What We Don't See (Ane Need To Look For!)

What We Don’t See (Ane Need To Look For!)
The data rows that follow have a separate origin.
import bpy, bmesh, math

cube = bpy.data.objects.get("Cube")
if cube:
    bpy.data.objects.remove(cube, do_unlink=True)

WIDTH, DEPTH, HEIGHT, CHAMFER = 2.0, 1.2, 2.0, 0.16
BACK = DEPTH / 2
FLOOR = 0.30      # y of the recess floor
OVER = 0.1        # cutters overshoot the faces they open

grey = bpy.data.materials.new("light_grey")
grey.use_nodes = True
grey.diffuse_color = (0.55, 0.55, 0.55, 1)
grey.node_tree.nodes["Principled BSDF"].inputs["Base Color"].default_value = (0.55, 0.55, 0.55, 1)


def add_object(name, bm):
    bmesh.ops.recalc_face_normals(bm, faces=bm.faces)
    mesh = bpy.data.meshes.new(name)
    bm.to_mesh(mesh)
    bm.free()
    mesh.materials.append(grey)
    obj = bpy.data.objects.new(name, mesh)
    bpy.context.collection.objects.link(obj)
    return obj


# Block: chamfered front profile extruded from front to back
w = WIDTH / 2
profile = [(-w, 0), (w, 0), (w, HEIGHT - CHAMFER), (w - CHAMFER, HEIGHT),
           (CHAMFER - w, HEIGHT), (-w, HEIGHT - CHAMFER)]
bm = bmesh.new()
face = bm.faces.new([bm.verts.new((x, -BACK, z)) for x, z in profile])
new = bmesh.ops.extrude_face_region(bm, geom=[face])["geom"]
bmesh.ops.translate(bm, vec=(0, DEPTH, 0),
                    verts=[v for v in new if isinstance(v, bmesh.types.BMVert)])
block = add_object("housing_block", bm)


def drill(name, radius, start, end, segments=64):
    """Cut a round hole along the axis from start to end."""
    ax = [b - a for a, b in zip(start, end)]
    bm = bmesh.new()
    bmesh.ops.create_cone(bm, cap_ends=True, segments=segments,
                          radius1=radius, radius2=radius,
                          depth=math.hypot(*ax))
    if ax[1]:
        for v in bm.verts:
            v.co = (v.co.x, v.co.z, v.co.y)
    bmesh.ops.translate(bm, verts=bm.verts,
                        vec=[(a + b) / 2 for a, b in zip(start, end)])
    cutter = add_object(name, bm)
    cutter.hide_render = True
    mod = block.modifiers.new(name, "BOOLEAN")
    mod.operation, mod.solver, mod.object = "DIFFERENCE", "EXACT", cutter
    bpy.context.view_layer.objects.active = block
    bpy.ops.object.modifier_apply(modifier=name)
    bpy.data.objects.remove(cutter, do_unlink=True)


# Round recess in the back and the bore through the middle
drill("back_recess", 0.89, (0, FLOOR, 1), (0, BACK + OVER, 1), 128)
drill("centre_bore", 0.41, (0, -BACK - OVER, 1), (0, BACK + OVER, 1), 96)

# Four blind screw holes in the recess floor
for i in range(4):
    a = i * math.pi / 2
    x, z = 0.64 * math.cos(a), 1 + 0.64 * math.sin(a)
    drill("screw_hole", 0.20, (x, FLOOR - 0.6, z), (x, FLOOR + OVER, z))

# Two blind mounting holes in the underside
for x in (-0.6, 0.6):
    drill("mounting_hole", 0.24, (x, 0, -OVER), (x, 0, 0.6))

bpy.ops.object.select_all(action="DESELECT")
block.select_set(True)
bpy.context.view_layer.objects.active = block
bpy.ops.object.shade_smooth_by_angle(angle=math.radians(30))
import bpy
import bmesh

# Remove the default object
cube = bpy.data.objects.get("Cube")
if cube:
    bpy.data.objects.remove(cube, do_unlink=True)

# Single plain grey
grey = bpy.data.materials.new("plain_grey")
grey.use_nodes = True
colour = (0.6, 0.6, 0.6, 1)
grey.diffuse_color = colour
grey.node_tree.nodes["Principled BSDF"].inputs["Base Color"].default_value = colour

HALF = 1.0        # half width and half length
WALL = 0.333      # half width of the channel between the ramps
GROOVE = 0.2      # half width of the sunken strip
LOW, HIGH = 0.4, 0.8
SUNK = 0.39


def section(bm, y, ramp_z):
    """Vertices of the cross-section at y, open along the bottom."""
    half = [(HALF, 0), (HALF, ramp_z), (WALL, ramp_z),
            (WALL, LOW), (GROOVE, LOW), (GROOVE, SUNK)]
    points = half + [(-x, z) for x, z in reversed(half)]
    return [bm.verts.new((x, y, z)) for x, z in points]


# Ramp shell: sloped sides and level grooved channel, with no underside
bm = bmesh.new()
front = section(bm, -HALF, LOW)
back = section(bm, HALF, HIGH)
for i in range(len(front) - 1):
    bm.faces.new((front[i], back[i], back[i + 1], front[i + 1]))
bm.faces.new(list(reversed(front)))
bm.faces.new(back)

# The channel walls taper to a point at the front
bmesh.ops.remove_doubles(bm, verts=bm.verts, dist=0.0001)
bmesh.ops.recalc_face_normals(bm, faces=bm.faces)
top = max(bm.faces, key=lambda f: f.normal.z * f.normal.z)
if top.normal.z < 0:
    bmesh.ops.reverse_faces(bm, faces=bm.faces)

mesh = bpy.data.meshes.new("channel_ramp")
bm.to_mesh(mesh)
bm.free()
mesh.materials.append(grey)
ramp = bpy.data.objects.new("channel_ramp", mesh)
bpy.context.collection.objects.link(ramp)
Recent discussions of the road vs. rail in the face of the possible construction of a gateway facility on the Alberni Canal are all valid, but they miss a couple of points, or fail to give them the focus needed. What has come to light is that there has been a lot of discussion of public business without the public being invited to the discussion, and it’s particularly disturbing that it took months for the information to come out via a Freedom of Information request, stalled on several occasions, delayed from August, 2012 until June, 2013. If we subscribe to the idea that justice delayed is justice denied, we are surely, as members of the public, being shortchanged on the flow of information on which to base decisions. Disturbing is, indeed, a term we might apply to much of what is being done in our names. In a business-to-business negotiation, it may be appropriate to withhold information from the seat opposite, but as soon as the public good is engaged in the discussion, there is a need for those little words that get bandied about so frequently without really meaning anything: open, transparent and accountable. It isn’t only a question of who pays (taxpayers), but also of who benefits and whether taxpayers get good value for money spent, of whether projects are worthy to begin with, and of the general direction of policy.  The obfuscation, delay and misdirection seems to happen at all levels of government, and the links between local, regional, provincial and federal governments seem to become increasingly tangled and the smokescreen increasingly universal. Taxes are good when they serve the community, but toxic when misdirected, and the only way to know the difference is through access to quality information, all of it, and in a timely fashion.